Stored data entries
..........

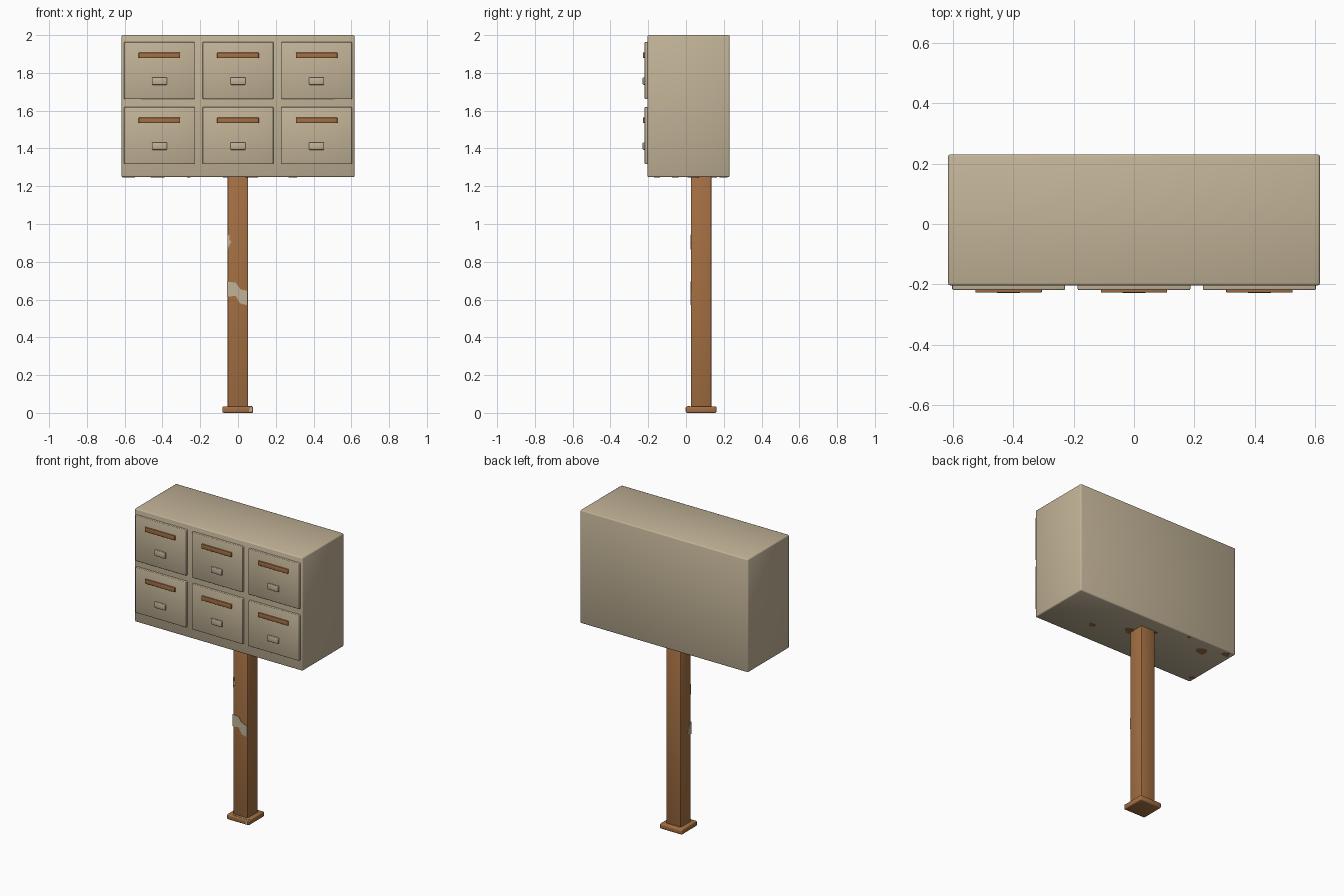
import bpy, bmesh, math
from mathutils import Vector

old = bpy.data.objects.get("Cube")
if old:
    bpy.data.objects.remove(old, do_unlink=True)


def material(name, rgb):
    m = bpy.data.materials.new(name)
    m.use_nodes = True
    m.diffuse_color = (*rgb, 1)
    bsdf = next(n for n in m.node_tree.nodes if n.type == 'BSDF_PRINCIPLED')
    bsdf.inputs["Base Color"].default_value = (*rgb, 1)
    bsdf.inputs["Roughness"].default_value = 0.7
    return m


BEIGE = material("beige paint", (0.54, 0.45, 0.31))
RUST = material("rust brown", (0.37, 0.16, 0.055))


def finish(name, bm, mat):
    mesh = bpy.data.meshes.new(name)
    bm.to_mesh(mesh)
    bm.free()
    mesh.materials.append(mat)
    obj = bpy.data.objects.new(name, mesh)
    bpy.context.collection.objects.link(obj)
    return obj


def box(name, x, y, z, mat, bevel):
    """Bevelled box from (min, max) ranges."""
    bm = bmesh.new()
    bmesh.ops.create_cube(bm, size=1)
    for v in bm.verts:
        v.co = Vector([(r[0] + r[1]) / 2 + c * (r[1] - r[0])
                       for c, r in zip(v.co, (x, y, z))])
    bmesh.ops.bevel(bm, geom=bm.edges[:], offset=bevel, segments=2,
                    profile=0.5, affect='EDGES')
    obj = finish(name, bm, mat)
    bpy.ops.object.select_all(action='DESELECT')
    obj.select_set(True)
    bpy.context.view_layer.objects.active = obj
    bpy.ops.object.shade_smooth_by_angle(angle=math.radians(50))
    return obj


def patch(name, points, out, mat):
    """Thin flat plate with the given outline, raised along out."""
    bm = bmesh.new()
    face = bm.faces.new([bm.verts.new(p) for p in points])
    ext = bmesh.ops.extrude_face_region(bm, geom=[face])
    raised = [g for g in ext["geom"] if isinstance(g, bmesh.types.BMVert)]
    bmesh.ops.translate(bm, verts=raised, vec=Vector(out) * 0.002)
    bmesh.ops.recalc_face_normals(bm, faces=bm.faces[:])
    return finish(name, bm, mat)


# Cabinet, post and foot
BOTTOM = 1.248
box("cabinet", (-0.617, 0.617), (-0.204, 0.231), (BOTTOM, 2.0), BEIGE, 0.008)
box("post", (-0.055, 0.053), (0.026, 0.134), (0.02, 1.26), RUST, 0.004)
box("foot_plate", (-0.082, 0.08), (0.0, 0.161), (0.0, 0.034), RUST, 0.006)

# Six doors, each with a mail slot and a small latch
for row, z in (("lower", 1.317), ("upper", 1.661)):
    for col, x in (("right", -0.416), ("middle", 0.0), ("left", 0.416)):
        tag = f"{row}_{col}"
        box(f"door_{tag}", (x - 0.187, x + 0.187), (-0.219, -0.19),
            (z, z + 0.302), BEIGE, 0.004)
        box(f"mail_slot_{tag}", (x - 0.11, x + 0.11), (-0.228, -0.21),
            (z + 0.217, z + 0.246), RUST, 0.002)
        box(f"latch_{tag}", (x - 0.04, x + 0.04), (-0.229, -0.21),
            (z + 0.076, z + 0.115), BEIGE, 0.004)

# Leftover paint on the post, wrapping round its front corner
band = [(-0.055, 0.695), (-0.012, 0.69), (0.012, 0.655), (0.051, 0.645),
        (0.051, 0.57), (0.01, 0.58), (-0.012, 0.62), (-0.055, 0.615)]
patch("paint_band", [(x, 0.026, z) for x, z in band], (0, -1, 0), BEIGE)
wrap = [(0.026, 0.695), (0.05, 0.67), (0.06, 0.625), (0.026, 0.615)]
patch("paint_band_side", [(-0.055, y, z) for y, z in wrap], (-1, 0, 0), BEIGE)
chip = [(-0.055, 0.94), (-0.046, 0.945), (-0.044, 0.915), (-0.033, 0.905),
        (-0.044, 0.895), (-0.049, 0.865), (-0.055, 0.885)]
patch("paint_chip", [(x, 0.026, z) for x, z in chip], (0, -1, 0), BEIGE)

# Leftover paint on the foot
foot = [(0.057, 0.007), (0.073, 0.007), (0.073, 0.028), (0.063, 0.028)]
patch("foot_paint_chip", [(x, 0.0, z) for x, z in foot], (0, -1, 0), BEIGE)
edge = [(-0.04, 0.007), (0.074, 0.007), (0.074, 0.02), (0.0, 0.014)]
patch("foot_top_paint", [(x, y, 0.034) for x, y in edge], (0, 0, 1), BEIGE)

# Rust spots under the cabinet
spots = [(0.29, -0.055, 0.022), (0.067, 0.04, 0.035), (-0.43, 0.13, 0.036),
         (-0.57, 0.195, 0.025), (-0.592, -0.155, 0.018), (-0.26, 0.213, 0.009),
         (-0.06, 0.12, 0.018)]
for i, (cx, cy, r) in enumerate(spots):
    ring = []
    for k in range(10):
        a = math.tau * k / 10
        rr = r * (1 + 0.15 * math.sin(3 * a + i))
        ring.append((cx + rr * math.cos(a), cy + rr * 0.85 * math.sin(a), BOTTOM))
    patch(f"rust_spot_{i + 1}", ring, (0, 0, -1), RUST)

..........

■ Problem to work on: Restate word for word the lines above, beginning with the one that contains "for i, (cx, cy, r)" and ending with the last line.

■ Task response:
for i, (cx, cy, r) in enumerate(spots):
    ring = []
    for k in range(10):
        a = math.tau * k / 10
        rr = r * (1 + 0.15 * math.sin(3 * a + i))
        ring.append((cx + rr * math.cos(a), cy + rr * 0.85 * math.sin(a), BOTTOM))
    patch(f"rust_spot_{i + 1}", ring, (0, 0, -1), RUST)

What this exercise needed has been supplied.